Gliese 436 b is an exoplanet the size of Neptune that orbits the red dwarf Gliese 436. In just over two days, the planet completes one full orbit around its parent star. This short orbital period indicates that the planet is remarkably close to its star, possibly orbiting Gliese 436 from one-thirteenth the distance between Mercury (our solar system’s innermost planet) and the Sun.
It was the first hot Neptune discovered with certainty (in 2007), and it was one of the smallest known transiting planets in terms of mass and radius until the much smaller Kepler exoplanet discoveries began around 2010. NASA reported in December 2013 that clouds had been detected in the atmosphere of GJ 436 b.
R. Paul Butler and Geoffrey Marcy of the Carnegie Institute of Washington and the University of California, Berkeley, respectively, discovered Gliese 436 b in August 2004 using the radial velocity method. It was the first of a new class of planets with a minimum mass (M sini) different from Neptune, along with 55 Cancri e.
Gliese 436 b is one of the closest known exoplanets to the Earth, orbiting at a distance of about 30 light-years. This exoplanet is roughly the size of Neptune and is located only 2.5 million miles from its star, Gliese 436. Mercury is 35 million miles from the sun, for comparison. Much of Gliese 436 b’s composition is unknown, but scientists have discovered an Earth-like core surrounded by large amounts of water, with a mostly hydrogen atmosphere.
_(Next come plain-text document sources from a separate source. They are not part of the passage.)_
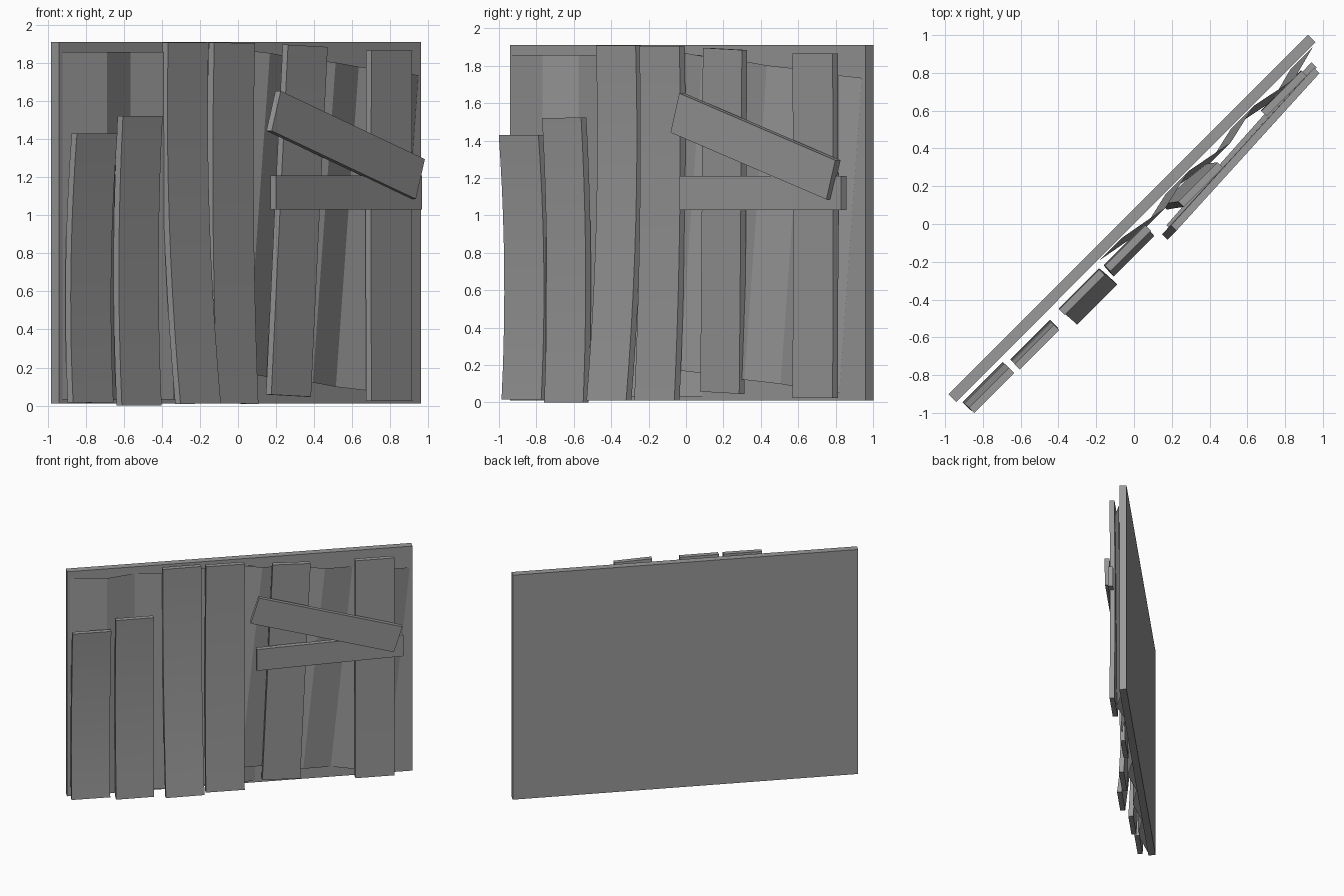
import bpy
import bmesh
from math import sqrt
from mathutils import Vector

cube = bpy.data.objects.get("Cube")
if cube:
    bpy.data.objects.remove(cube, do_unlink=True)

grey = bpy.data.materials.new("weathered grey")
grey.use_nodes = True
colour = (0.32, 0.32, 0.32, 1)
grey.diffuse_color = colour
grey.node_tree.nodes["Principled BSDF"].inputs["Base Color"].default_value = colour


def wall_point(u, w, z):
    """Along the wall, out from its face, and up: the wall runs diagonally."""
    return Vector(((u + w) / sqrt(2), (u - w) / sqrt(2), z))


def finish(bm, name):
    mesh = bpy.data.meshes.new(name)
    bm.to_mesh(mesh)
    bm.free()
    mesh.materials.append(grey)
    obj = bpy.data.objects.new(name, mesh)
    bpy.context.collection.objects.link(obj)
    return obj


def plank(name, start, end, width, depths, thick=0.04, steps=10):
    """Board from start to end (u, z), bent through three front-face depths."""
    a, b = Vector(start), Vector(end)
    along = (b - a).normalized()
    side = Vector((along.y, -along.x)) * width / 2
    d0, d1, d2 = depths
    bm = bmesh.new()
    rings = []
    for i in range(steps + 1):
        t = i / steps
        front = (d0 * 2 * (t - 0.5) * (t - 1) + d1 * 4 * t * (1 - t)
                 + d2 * 2 * t * (t - 0.5))
        centre = a.lerp(b, t)
        ring = []
        for s, w in ((-1, front), (1, front), (1, front - thick), (-1, front - thick)):
            p = centre + side * s
            ring.append(bm.verts.new(wall_point(p.x, w, p.y)))
        rings.append(ring)
    for low, high in zip(rings, rings[1:]):
        for k in range(4):
            n = (k + 1) % 4
            bm.faces.new((low[k], low[n], high[n], high[k]))
    bm.faces.new(rings[0])
    bm.faces.new(rings[-1])
    bmesh.ops.recalc_face_normals(bm, faces=bm.faces)
    obj = finish(bm, name)
    for p in obj.data.polygons:
        p.use_smooth = len(p.vertices) == 4
    bpy.ops.object.select_all(action="DESELECT")
    obj.select_set(True)
    bpy.context.view_layer.objects.active = obj
    bpy.ops.object.shade_smooth_by_angle()


def folded_sheet(name, top_left, top_right, height):
    """Thin zigzag sheet hanging from its top edge (u, z)."""
    a, b = Vector(top_left), Vector(top_right)
    along = (b - a).normalized()
    down = Vector((along.y, -along.x)) * height
    bm = bmesh.new()
    columns = []
    for i, t in enumerate((0, 0.195, 0.35, 0.535, 0.69, 0.865, 1)):
        w = 0.057 if i % 2 else 0.006
        top = a.lerp(b, t)
        columns.append([bm.verts.new(wall_point(p.x, w, p.y)) for p in (top + down, top)])
    for left, right in zip(columns, columns[1:]):
        bm.faces.new((left[0], right[0], right[1], left[1]))
    finish(bm, name)


# Backing wall
plank("wall_panel", (0.014, 0.01), (0.014, 1.91), 2.69, (0, 0, 0), 0.058, 1)

# Folded sheets behind the boards
folded_sheet("left_folded_sheet", (-1.31, 1.857), (0.13, 1.857), 1.825)
folded_sheet("right_folded_sheet", (-0.1, 1.88), (1.336, 1.735), 1.69)

# Upright boards, bottom to top
plank("short_board_1", (-1.16, 0.015), (-1.156, 1.43), 0.3, (0.085, 0.067, 0.11))
plank("short_board_2", (-0.82, 0.0), (-0.824, 1.522), 0.295, (0.105, 0.085, 0.117))
plank("tall_board_1", (-0.44, 0.01), (-0.45, 1.908), 0.3, (0.163, 0.085, 0.081))
plank("tall_board_2", (-0.12, 0.01), (-0.113, 1.906), 0.303, (0.12, 0.083, 0.088))
plank("leaning_board", (0.325, 0.052), (0.397, 1.89), 0.295, (0.07, 0.095, 0.122))
plank("end_board", (1.05, 0.025), (1.05, 1.865), 0.303, (0.093, 0.09, 0.093))

# Boards nailed across
plank("level_crossboard", (0.117, 1.12), (1.27, 1.12), 0.18, (0.166, 0.129, 0.098))
plank("slanted_crossboard", (0.1, 1.548), (1.225, 1.19), 0.22, (0.184, 0.157, 0.13))
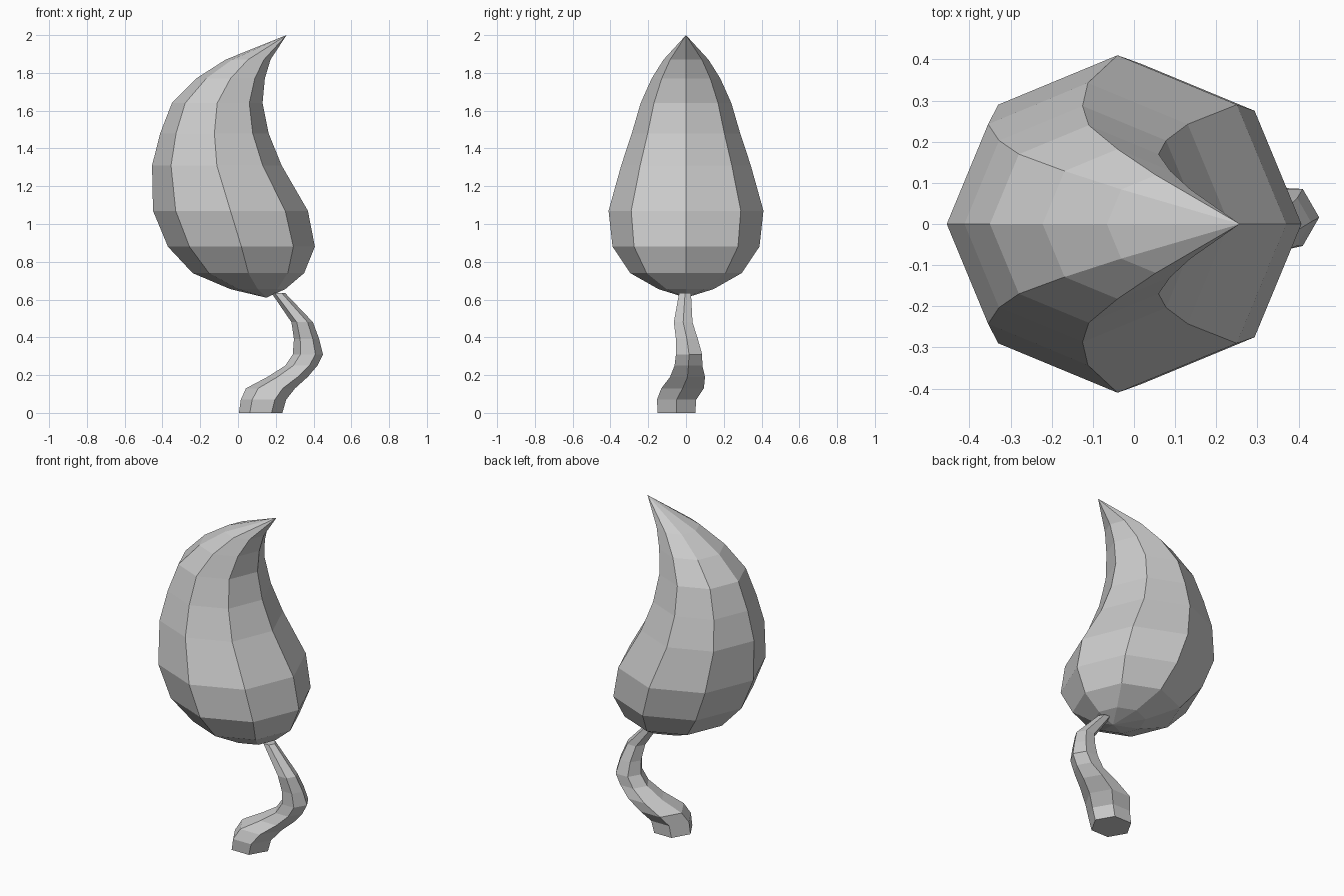
import bpy, bmesh
from math import cos, sin, tau

if "Cube" in bpy.data.objects:
    bpy.data.objects.remove(bpy.data.objects["Cube"])


def loft(name, rings, sides, tip_low=None, tip_high=None):
    """Skin horizontal polygon rings (z, centre x, centre y, radius); close with a tip or a flat cap."""
    bm = bmesh.new()
    loops = [[bm.verts.new((cx + r * cos(tau * i / sides), cy + r * sin(tau * i / sides), z))
              for i in range(sides)] for z, cx, cy, r in rings]
    for a, b in zip(loops, loops[1:]):
        for i in range(sides):
            j = (i + 1) % sides
            bm.faces.new((a[i], a[j], b[j], b[i]))
    for loop, tip in ((loops[0], tip_low), (loops[-1], tip_high)):
        if tip:
            t = bm.verts.new(tip)
            for i in range(sides):
                bm.faces.new((loop[i], loop[(i + 1) % sides], t))
        else:
            bm.faces.new(loop)
    bmesh.ops.recalc_face_normals(bm, faces=bm.faces)
    mesh = bpy.data.meshes.new(name)
    bm.to_mesh(mesh)
    bm.free()
    obj = bpy.data.objects.new(name, mesh)
    bpy.context.collection.objects.link(obj)
    return obj


# Eight-sided bulb leaning into a pointed, curled tip
bulb = [(0.655, 0.105, 0, 0.145), (0.74, 0.055, 0, 0.295), (0.88, 0.018, 0, 0.389),
        (1.07, -0.04, 0, 0.41), (1.31, -0.112, 0, 0.343), (1.48, -0.125, 0, 0.287),
        (1.64, -0.11, 0, 0.24), (1.77, -0.04, 0, 0.182), (1.87, 0.053, 0, 0.119)]
loft("bulb", bulb, 8, tip_low=(0.15, 0, 0.61), tip_high=(0.257, 0, 2.0))

# Six-sided winding stem tapering up into the bulb
stem = [(0, 0.12, -0.05, 0.115), (0.07, 0.135, -0.05, 0.12), (0.13, 0.172, -0.018, 0.13),
        (0.19, 0.262, 0.008, 0.107), (0.25, 0.335, 0.013, 0.085), (0.31, 0.37, 0.016, 0.08),
        (0.39, 0.363, 0.005, 0.067), (0.48, 0.34, -0.015, 0.057), (0.635, 0.213, -0.005, 0.036)]
loft("stem", stem, 6)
An automatic process at NMSU detected the planet transiting its star on January 11, 2005, but this event went unnoticed at the time. Michael Gillon of Geneva University in Switzerland led a team that observed the transit, which grazed the stellar disc relative to Earth, in 2007. Transit observations revealed its exact mass and radius, which are very similar to those of Neptune, making Gliese 436 b the smallest known transiting extrasolar planet at the time.
The surface temperature of the planet is estimated to be 712 K (439 °C; 822 °F) based on measurements taken as it passes behind the star. This temperature is much higher than what would be expected if the planet were only heated by radiation from its star, which was previously estimated at 520 K. Whatever energy tidal effects deliver to the planet, it has little effect on its temperature. A greenhouse effect would cause temperatures to rise much higher than the predicted 520–620 K.
In just over two days, the planet completes one full orbit around its parent star. This short orbital period indicates that the planet is remarkably close to its star, possibly orbiting Gliese 436 from one-thirteenth the distance between Mercury (our solar system’s innermost planet) and the Sun.
A single orbit around the star takes about two days and 15.5 hours. Gliese 436 b’s orbit is most likely misaligned with the rotation of its star. The eccentricity of Gliese 436 b’s orbit contradicts planetary system, evolution models. To have retained its eccentricity over time, it must have been accompanied by another planet.
A study published in Nature discovered that the orbit of Gliese 436 b is nearly perpendicular to the stellar equator of Gliese 436, implying that the eccentricity and misalignment of the orbit could have resulted from interactions with an undiscovered companion. The inward migration caused by this interaction could have triggered the atmospheric escape that sustains its massive exosphere.
The planet is too small to be made mostly of hydrogen gas, like Jupiter, but it may be too small to be a rocky super-Earth. Researchers believe it’s mostly made of an unusual type of water, a “ice” hardened by pressure rather than temperature.